Compojure & Clout Tutorial

A super cool routing library for Clojure’s Ring web framework

Once of the great philosophies in the Clojure community is to build small independent specialised libraries which can be nicely composed to solve problems. So rather than build solutions from massive complex web frameworks with various tradeoffs and opinionated solutions, Clojurians’ prefer to pick the right tool for the task at hand.

There are a few different options out there for routing, including gudu, bidi, Reitit, and playnice, as illustrated in 10+ Frameworks For Building Web Applications In Clojure by Nordic API’s. However, in this article we will be looking at Compojure — a small routing library that works nicely with Ring, which also happens to be the most widely used routing library by Clojure developers.
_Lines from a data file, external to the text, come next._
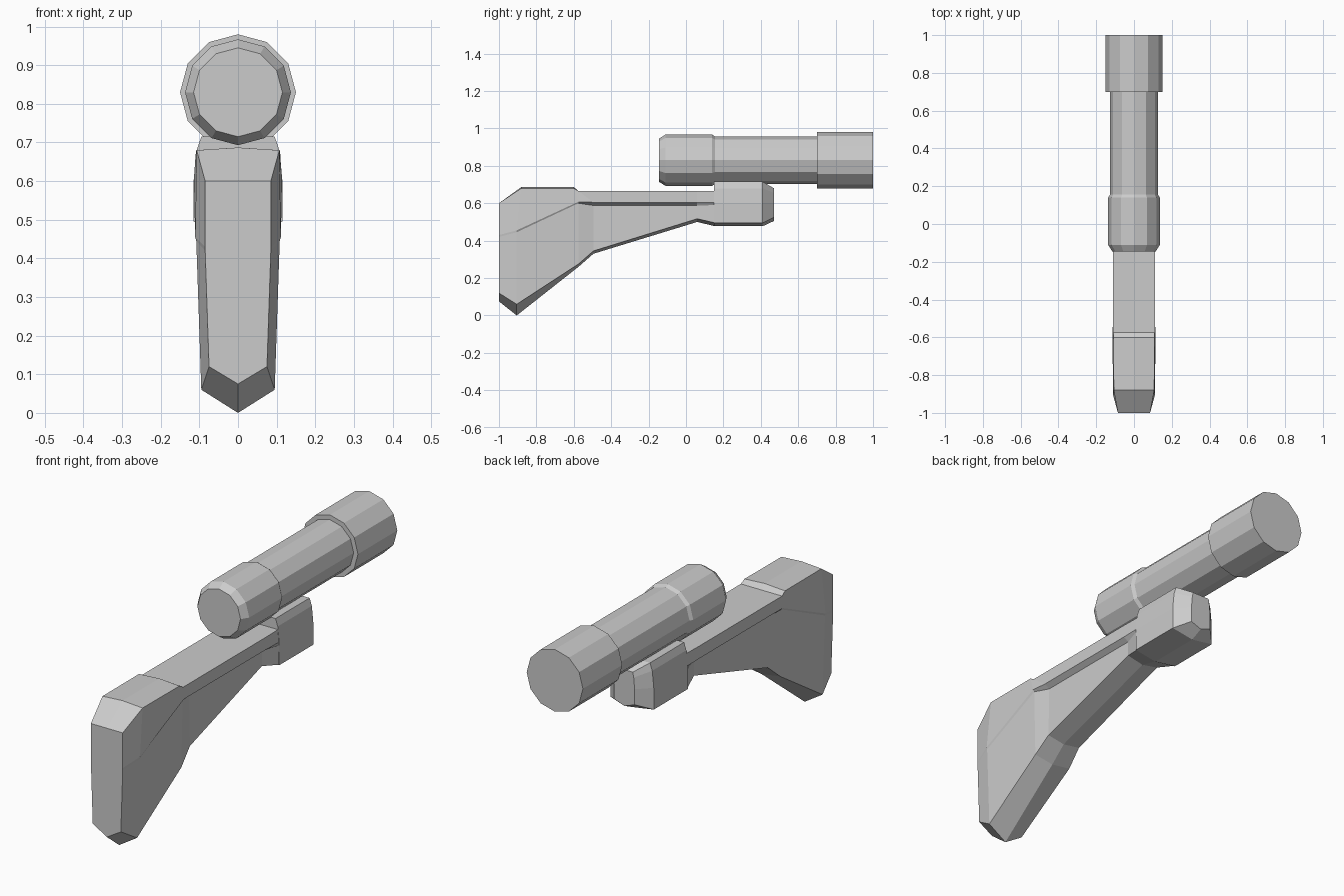
import bpy, bmesh
from math import sin, cos, tau

if "Cube" in bpy.data.objects:
    bpy.data.objects.remove(bpy.data.objects["Cube"])


def skin(name, rings):
    """Join matching closed rings with quads and cap both ends."""
    bm = bmesh.new()
    loops = [[bm.verts.new(p) for p in ring] for ring in rings]
    n = len(loops[0])
    for a, b in zip(loops, loops[1:]):
        for i in range(n):
            j = (i + 1) % n
            bm.faces.new((a[i], a[j], b[j], b[i]))
    bm.faces.new(loops[0])
    bm.faces.new(loops[-1])
    bmesh.ops.recalc_face_normals(bm, faces=bm.faces)
    mesh = bpy.data.meshes.new(name)
    bm.to_mesh(mesh)
    bm.free()
    obj = bpy.data.objects.new(name, mesh)
    bpy.context.collection.objects.link(obj)
    return obj


def section(y_top, y_low, half):
    """Symmetric ring from a half profile running top centre to bottom centre."""
    right = [(x, y_top if i < 2 else y_low, z) for i, (x, z) in enumerate(half)]
    return right + [(-x, y, z) for x, y, z in right[-2:0:-1]]


def tube(name, profile, z, sides=12):
    """Low-poly turned tube along y from (y, radius) pairs."""
    skin(name, [[(r * sin(tau * i / sides), y, z + r * cos(tau * i / sides))
                 for i in range(sides)] for y, r in profile])


# Butt, wrist and fore rail with the ledge along each side
skin("stock", [
    section(-1.00, -1.00, [(0, .60), (.085, .60), (.085, .43), (.085, .42), (.075, .12), (0, .075)]),
    section(-.88, -.905, [(0, .687), (.107, .68), (.111, .455), (.108, .445), (.095, .06), (0, 0)]),
    section(-.60, -.575, [(0, .687), (.108, .68), (.114, .608), (.107, .600), (.100, .275), (0, .26)]),
    section(-.575, -.495, [(0, .665), (.11, .665), (.11, .605), (.085, .588), (.090, .345), (0, .33)]),
    section(.06, .06, [(0, .665), (.11, .665), (.11, .605), (.085, .588), (.085, .517), (0, .50)]),
    section(.155, .155, [(0, .665), (.108, .665), (.112, .605), (.115, .590), (.112, .495), (0, .477)]),
])

# Receiver block with tapered nose
block = [(0, .715), (.095, .715), (.107, .68), (.115, .60), (.115, .495), (0, .477)]
nose = [(0, .68), (.045, .68), (.05, .655), (.055, .60), (.055, .525), (0, .505)]
skin("receiver", [
    section(.15, .15, block),
    section(.41, .41, block),
    section(.47, .47, nose),
])

# Sighting scope: eyepiece, tube and wider front bell
tube("scope_tube", [(-.145, .115), (-.11, .137), (.14, .137), (.155, .127), (.72, .127)], .83)
tube("scope_bell", [(.70, .15), (1.0, .15)], .83)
We will look at at how Compojure matches ring requests to an appropriate route to start with, before going on to examine how we can pass and parse query string and path parameters using Ring’s parameters middleware.

Compojure helps us to easily create Ring request handlers
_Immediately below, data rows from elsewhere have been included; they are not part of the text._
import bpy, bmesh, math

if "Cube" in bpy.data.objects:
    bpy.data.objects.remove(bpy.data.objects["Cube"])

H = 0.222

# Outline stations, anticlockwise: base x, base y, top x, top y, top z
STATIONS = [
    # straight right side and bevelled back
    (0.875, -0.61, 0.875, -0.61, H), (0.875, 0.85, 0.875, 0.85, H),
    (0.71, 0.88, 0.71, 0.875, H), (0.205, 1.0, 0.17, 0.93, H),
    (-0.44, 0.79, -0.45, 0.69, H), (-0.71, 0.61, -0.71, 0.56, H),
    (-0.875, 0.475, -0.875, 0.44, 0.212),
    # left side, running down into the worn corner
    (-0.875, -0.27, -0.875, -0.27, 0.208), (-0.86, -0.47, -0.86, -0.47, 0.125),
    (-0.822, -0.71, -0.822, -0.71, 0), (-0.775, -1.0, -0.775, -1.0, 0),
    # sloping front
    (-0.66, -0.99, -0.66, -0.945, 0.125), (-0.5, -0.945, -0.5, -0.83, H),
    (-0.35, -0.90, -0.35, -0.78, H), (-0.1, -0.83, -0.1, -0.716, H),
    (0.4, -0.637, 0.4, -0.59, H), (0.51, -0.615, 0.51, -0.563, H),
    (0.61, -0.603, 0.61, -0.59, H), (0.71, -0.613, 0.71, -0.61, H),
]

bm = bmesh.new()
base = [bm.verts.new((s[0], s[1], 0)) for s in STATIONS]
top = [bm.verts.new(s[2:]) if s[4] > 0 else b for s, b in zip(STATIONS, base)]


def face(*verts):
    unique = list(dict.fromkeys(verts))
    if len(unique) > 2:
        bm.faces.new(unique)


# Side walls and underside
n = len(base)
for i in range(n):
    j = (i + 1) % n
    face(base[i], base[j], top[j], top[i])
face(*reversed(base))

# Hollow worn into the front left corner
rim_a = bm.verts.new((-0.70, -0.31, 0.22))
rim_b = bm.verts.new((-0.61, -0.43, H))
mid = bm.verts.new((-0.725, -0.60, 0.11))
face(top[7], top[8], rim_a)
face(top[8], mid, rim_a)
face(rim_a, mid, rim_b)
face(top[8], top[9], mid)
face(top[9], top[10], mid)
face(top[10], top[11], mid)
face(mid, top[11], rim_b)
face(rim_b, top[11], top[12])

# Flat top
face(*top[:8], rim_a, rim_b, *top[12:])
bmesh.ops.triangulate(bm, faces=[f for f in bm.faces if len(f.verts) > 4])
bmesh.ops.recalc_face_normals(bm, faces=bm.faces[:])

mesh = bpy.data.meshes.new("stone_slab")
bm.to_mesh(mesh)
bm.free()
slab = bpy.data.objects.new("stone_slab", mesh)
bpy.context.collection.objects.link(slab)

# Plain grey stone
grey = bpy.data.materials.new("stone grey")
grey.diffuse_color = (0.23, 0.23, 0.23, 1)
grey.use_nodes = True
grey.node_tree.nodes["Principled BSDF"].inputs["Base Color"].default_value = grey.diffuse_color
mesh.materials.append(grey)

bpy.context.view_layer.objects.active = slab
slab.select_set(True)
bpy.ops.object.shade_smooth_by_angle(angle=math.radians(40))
Compojure is often used with Ring, Clojures popular http server library. Its purpose is to take a ring request map, match a route and call the appropriate request handler. The Compojure repo provides the following example:

The defroutes macro is part of the Compojure library and returns a function, app-routes, which we can use for routing.
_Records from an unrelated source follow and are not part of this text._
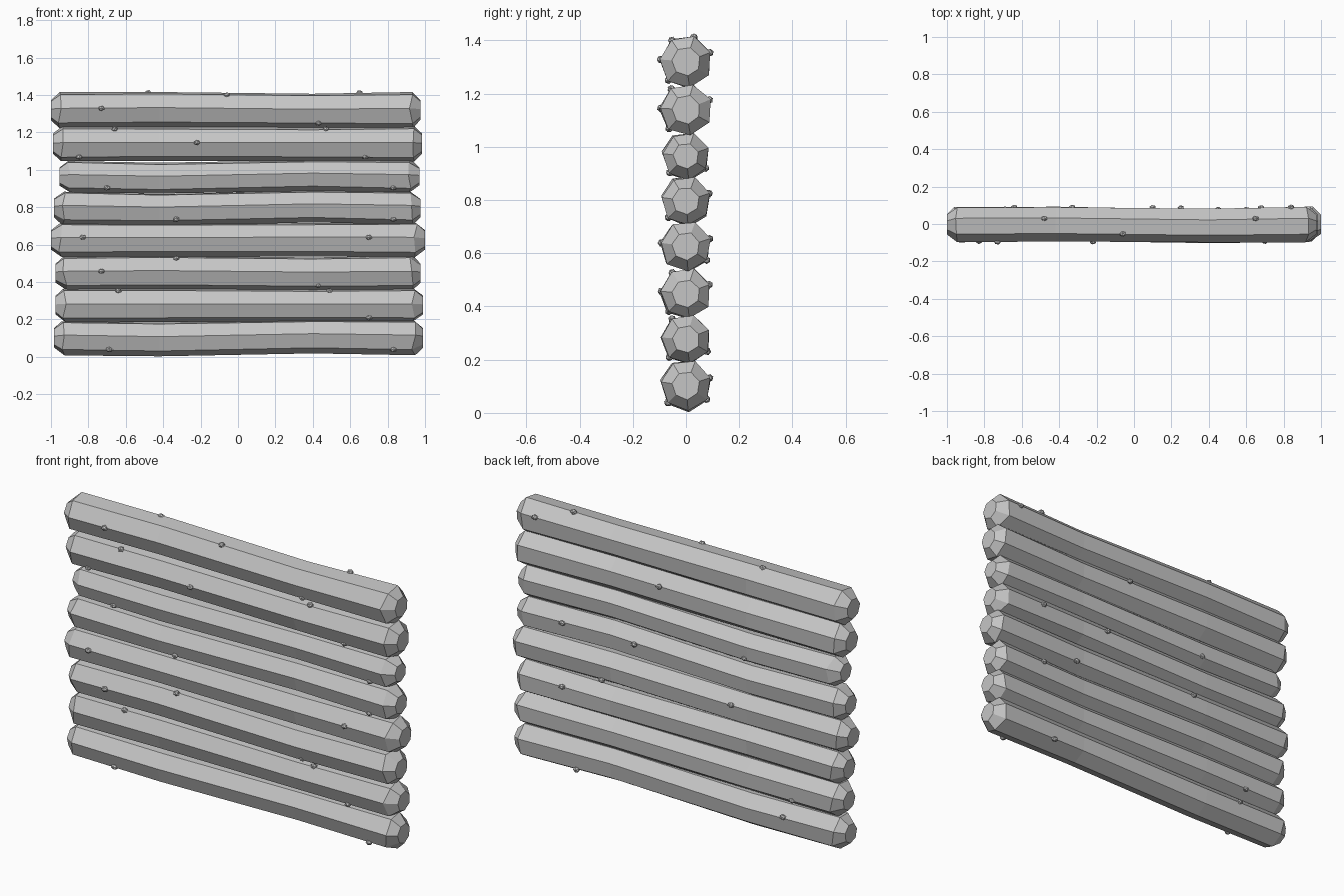
import bpy, bmesh, math, random
from mathutils import Vector, Matrix

if "Cube" in bpy.data.objects:
    bpy.data.objects.remove(bpy.data.objects["Cube"])

random.seed(4)
SIDES = 7

wood = bpy.data.materials.new("plain grey wood")
wood.diffuse_color = (0.56, 0.56, 0.56, 1)
wood.use_nodes = True
wood.node_tree.nodes["Principled BSDF"].inputs["Base Color"].default_value = wood.diffuse_color

# each log: left end, right end, centre height, radius, turn in degrees, bend in z
LOGS = [
    (-0.985, 0.99, 0.103, 0.095, 8, 0.008),
    (-0.975, 0.99, 0.277, 0.094, 4, 0.000),
    (-0.975, 0.975, 0.449, 0.095, 5, -0.004),
    (-1.00, 1.00, 0.626, 0.095, 8, 0.002),
    (-0.985, 0.975, 0.797, 0.092, 8, 0.009),
    (-0.955, 0.97, 0.965, 0.088, 6, 0.008),
    (-0.99, 0.985, 1.140, 0.097, 3, 0.000),
    (-1.00, 0.975, 1.320, 0.098, 5, -0.004),
]

# knots per log: (x, corner index); corner 0 faces front, counting upward and over
KNOTS = [
    [(-0.69, 6), (0.83, 6), (-0.64, 3), (0.6, 4)],
    [(-0.64, 1), (0.49, 1), (0.70, 6), (-0.69, 4)],
    [(-0.73, 0), (0.43, 6), (-0.33, 1), (0.68, 3)],
    [(-0.83, 0), (0.70, 0), (-0.33, 3), (0.45, 4)],
    [(-0.33, 6), (0.83, 6), (0.25, 3), (0.68, 3)],
    [(-0.70, 6), (0.83, 6), (-0.4, 4)],
    [(-0.66, 1), (-0.22, 0), (0.47, 1), (0.68, 6), (-0.85, 6), (0.1, 3)],
    [(-0.73, 0), (-0.06, 1), (0.65, 2), (0.43, 6), (-0.48, 2), (0.84, 3)],
]


def make_object(bm, name):
    bmesh.ops.recalc_face_normals(bm, faces=bm.faces)
    mesh = bpy.data.meshes.new(name)
    bm.to_mesh(mesh)
    bm.free()
    mesh.materials.append(wood)
    obj = bpy.data.objects.new(name, mesh)
    bpy.context.collection.objects.link(obj)
    return obj


def corner(radius, turn, k):
    a = math.radians(turn + 360 * k / SIDES)
    return -radius * math.cos(a), radius * math.sin(a)


for i, (x0, x1, zc, r, turn, bend) in enumerate(LOGS):
    # rings along the log: small end face, shoulder, two bends, shoulder, end face
    stations = [(x0, 0.55, 0), (x0 + 0.05, 0.98, 0), (-0.42, 0.96, -bend),
                (0.40, 0.95, bend), (x1 - 0.05, 1.0, 0), (x1, 0.55, 0)]
    bm = bmesh.new()
    rings = []
    for s, (x, scale, dz) in enumerate(stations):
        dy = {2: 0.003, 3: -0.007}.get(s, 0)
        ring = []
        for k in range(SIDES):
            y, z = corner(r * scale * random.uniform(0.98, 1.04), turn, k)
            jx = random.uniform(-0.012, 0.012) if s in (1, 4) else 0
            ring.append(bm.verts.new((x + jx, y + dy, zc + z + dz)))
        rings.append(ring)
    for a, b in zip(rings, rings[1:]):
        for k in range(SIDES):
            n = (k + 1) % SIDES
            bm.faces.new((a[k], a[n], b[n], b[k]))
    bm.faces.new(rings[0])
    bm.faces.new(rings[-1])
    make_object(bm, f"log_{i + 1}")

    # small faceted knots on the log's corners
    bm = bmesh.new()
    for x, k in KNOTS[i]:
        y, z = corner(r * 0.98, turn, k)
        spot = Matrix.Translation(Vector((x, y, zc + z)))
        spin = Matrix.Rotation(random.uniform(0, 3), 4, 'X')
        size = Matrix.Diagonal((1.25, 1, 1, 1))
        bmesh.ops.create_icosphere(bm, subdivisions=1, radius=0.015,
                                   matrix=spot @ size @ spin)
    bm.verts.ensure_lookup_table()
    for v in bm.verts:
        v.co.z = max(v.co.z, 0.0)
    make_object(bm, f"knots_{i + 1}")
As you can see from the example, we can use the defroutes macro to define route handlers for our application. Specifically, the macro actually combines all of the route handlers into a single ring handler.

Each handler passed to defroutes uses clout, a small library written by the Compojure team to match requests. Let’s first take a look at some of these handlers to get a feel for what clout does for us.

Understanding Clout

Clout is a pattern matching library for Ring requests, and uses the same routing syntax as Ruby on Rails and Sinatra. We can define routes by using the appropriately named functions, GET, PUT, POST, PATCH, DELETE from compojure.core. The job of each handler, is to match the appropriate ring request map and return a response map.

One we have defined an example route handler using clout, we can then pass in a ring request map, and the example route will respond with the appropriate response.

As you can see, our example route defined a uri path to handle any HTTP GET requests at the top level. Given that our example ring request map matched both the :uri and :request-method of our handler, it returned a 200 response with the default headers.

Now let’s try the same handler with a different http verb, POST:

The handler returned nil, as there was no match. Similarly, if we passed in a different :uri, no match would be found:

We can also define wildcard routes:

If you take a look at the last argument to our GET function we defined for our example-route, you can see that it returns a string.

We can also pass in a function as the last argument instead, which will then be called if our example-route is matched.

In the above example, we get the following output at the repl:

Our handler still returns the status, default headers and body response we expect, but what is interesting is the fact that our dog-handler-method is called with a map containing the full uri, request-method, route-params and params.

Adding query parameters to a request

Now that we have access to parameters in the request map, let’s try passing some query parameters into our dogs-route:

Woah, it looks like our uri of our request map no longer matches our /dogs pattern we defined in our handler due to the additional query params. This is because ring normally extracts these query parameters into a :query-string key automatically when creating the request map, before our handler is called.

Let’s now fix this request map to be more like a proper ring request map by including the :query-string key.

Cool, so it turns out that our handler does have access to query string parameters if they are passed in via the :query-string key in the request map. However, they are still in the string format, so at the moment are not very usable. To fix this, we would typically use the ring parameters middleware.

This is getting better, we now have a :params key with a map of our query parameters.

When applied to a handler, the parameter middleware adds three new keys to the request map:

  • :query-params - A map of parameters from the query string
  • :form-params - A map of parameters from submitted form data
  • :params - A merged map of all parameters

Unfortunately these key value pairs are strings, which makes the parameters map a bit difficult to use, but at least we have access our query params, so we can redefine our dogs handler as follows:

We used the clojure.walk/keywordize-keys fn to turn our :params map from:

As you might guess, this is quite a common task in Clojure, so there’s some other ring middleware to do this for us!

So now we can remove the keywordize-keys functions from our handler:

Providing path variables

We can also assign path variables to keywords as follows:

You will note that the keys defined in our path and query-string examples both end up in the :path key of our request map.

By now you might be wondering what the empty vector in the second argument of the GET function is for? Well, it’s for defining local arguments based on the keywords we defined in our path string. So we could refactor our dogs-handler-method as follows:

This looks a lot nicer and is easier to read. Hopefully this article helped to explain a little bit about how the Compojure handlers work.

If you are interested in learning more about Compojure’s route matching capabilities, then be sure to check out the more advanced pattern matching capabilities built into Clout and Compojure on the Clout Repo:

Functional Programming for Humans

Get the Medium app

A button that says 'Download on the App Store', and if clicked it will lead you to the iOS App store
A button that says 'Get it on, Google Play', and if clicked it will lead you to the Google Play store